== Given records ==
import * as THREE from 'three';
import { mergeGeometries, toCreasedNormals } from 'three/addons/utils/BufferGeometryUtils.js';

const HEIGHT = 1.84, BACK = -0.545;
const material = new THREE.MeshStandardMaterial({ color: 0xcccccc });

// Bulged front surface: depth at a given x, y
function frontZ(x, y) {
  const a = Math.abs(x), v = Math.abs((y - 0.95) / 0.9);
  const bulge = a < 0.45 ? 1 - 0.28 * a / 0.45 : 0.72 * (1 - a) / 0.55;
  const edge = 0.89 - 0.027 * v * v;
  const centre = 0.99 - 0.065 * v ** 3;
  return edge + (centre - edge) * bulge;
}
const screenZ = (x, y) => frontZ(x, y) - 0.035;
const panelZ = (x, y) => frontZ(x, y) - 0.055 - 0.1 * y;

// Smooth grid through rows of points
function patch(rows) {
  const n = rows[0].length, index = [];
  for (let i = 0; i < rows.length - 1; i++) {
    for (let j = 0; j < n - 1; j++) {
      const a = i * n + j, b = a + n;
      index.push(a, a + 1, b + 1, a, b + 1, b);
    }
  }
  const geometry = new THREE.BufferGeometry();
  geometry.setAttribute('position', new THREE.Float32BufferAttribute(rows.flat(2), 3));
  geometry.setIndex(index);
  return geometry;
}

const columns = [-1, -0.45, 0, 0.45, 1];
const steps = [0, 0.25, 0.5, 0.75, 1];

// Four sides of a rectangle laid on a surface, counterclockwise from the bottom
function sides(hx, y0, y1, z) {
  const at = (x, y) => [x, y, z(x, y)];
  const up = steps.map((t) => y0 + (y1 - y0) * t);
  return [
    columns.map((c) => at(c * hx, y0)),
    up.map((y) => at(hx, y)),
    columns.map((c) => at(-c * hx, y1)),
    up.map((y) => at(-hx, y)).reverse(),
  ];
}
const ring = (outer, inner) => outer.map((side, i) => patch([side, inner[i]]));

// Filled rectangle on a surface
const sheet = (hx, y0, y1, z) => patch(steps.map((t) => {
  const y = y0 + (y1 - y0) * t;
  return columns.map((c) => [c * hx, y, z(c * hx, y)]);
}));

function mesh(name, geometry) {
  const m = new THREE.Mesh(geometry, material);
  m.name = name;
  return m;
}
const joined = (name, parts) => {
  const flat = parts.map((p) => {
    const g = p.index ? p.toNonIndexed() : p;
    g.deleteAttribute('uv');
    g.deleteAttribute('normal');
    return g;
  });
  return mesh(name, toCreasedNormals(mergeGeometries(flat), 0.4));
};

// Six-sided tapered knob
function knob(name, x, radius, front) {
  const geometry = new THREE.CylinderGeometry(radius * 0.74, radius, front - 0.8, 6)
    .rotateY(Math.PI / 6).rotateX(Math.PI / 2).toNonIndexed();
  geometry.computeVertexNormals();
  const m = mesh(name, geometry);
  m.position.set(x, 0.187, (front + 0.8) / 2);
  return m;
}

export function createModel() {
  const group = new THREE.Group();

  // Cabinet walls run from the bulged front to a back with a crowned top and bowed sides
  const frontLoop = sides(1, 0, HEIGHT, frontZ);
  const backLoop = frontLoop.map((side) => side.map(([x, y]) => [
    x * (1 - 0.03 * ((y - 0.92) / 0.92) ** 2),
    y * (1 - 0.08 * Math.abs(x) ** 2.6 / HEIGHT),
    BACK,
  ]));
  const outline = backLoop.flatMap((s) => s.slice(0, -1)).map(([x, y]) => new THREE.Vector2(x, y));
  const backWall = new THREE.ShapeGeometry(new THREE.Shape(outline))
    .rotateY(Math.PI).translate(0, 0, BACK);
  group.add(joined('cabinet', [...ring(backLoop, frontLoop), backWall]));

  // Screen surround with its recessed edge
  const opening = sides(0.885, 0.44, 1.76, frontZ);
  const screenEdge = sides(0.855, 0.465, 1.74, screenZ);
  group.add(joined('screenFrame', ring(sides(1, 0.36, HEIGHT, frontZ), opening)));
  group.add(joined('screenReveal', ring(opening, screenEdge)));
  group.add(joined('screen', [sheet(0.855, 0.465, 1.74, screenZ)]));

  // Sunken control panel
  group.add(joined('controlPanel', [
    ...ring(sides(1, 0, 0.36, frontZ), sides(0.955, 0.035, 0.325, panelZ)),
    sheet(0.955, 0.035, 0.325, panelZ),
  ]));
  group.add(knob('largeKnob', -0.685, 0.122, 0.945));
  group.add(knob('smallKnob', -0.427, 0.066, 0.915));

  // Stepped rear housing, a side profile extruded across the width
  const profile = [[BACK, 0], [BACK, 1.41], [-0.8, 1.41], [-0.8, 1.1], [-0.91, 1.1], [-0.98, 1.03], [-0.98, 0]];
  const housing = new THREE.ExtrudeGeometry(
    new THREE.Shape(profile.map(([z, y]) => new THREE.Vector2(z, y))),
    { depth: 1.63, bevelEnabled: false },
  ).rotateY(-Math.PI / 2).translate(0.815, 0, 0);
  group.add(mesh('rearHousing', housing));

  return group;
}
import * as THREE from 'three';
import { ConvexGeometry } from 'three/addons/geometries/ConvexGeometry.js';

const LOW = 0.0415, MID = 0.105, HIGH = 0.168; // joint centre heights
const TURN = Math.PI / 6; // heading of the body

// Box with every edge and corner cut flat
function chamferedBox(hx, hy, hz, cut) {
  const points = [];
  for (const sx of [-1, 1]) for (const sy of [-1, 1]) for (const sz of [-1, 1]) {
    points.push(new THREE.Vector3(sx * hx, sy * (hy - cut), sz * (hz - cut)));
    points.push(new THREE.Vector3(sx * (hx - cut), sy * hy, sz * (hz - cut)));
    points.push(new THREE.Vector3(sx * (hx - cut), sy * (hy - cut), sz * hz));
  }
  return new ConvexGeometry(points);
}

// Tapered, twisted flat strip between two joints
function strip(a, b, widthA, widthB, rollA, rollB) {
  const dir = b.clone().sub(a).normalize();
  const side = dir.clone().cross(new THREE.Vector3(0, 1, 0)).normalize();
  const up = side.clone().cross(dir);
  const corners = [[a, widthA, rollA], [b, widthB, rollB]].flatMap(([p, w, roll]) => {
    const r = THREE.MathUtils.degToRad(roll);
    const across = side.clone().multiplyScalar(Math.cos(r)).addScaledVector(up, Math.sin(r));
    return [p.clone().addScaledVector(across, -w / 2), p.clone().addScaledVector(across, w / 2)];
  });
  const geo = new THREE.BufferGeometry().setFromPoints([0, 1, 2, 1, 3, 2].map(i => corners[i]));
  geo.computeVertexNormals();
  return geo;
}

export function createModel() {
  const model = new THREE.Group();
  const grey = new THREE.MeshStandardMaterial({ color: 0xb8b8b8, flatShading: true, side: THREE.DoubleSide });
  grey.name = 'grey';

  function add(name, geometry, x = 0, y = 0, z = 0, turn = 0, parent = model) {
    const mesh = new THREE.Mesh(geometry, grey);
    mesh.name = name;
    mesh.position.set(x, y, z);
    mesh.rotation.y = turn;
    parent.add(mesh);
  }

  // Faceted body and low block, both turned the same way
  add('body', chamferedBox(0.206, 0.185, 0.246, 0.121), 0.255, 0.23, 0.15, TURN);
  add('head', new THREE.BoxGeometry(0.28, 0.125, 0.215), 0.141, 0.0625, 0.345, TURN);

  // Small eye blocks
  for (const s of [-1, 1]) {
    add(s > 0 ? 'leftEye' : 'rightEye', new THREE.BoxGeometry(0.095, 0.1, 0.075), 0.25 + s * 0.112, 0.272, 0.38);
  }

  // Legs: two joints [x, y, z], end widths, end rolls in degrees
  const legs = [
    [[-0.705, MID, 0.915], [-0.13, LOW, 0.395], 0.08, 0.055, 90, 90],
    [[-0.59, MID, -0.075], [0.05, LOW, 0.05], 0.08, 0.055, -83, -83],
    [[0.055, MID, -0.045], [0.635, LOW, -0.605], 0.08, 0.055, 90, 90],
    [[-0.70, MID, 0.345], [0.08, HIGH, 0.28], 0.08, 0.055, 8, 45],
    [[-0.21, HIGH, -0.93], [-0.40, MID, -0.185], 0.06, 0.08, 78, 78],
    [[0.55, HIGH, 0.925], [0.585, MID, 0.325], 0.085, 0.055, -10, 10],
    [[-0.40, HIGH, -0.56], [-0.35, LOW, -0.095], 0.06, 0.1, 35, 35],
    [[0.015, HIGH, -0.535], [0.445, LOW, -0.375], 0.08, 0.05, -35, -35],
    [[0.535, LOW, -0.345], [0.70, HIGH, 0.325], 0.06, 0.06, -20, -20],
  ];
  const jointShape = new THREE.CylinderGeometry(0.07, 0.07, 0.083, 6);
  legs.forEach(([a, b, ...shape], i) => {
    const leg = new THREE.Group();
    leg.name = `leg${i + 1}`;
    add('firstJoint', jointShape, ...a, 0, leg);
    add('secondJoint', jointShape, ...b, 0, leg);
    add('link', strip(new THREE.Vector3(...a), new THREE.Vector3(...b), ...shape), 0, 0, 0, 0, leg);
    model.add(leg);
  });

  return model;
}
===
What you have to do: Among the lines above, repeat exactly those from the line with "const columns = [-1, -0.45, 0, 0.45, 1];" to the line with "const up = steps.map((t)", counting both ends.

Reply:
const columns = [-1, -0.45, 0, 0.45, 1];
const steps = [0, 0.25, 0.5, 0.75, 1];

// Four sides of a rectangle laid on a surface, counterclockwise from the bottom
function sides(hx, y0, y1, z) {
  const at = (x, y) => [x, y, z(x, y)];
  const up = steps.map((t) => y0 + (y1 - y0) * t);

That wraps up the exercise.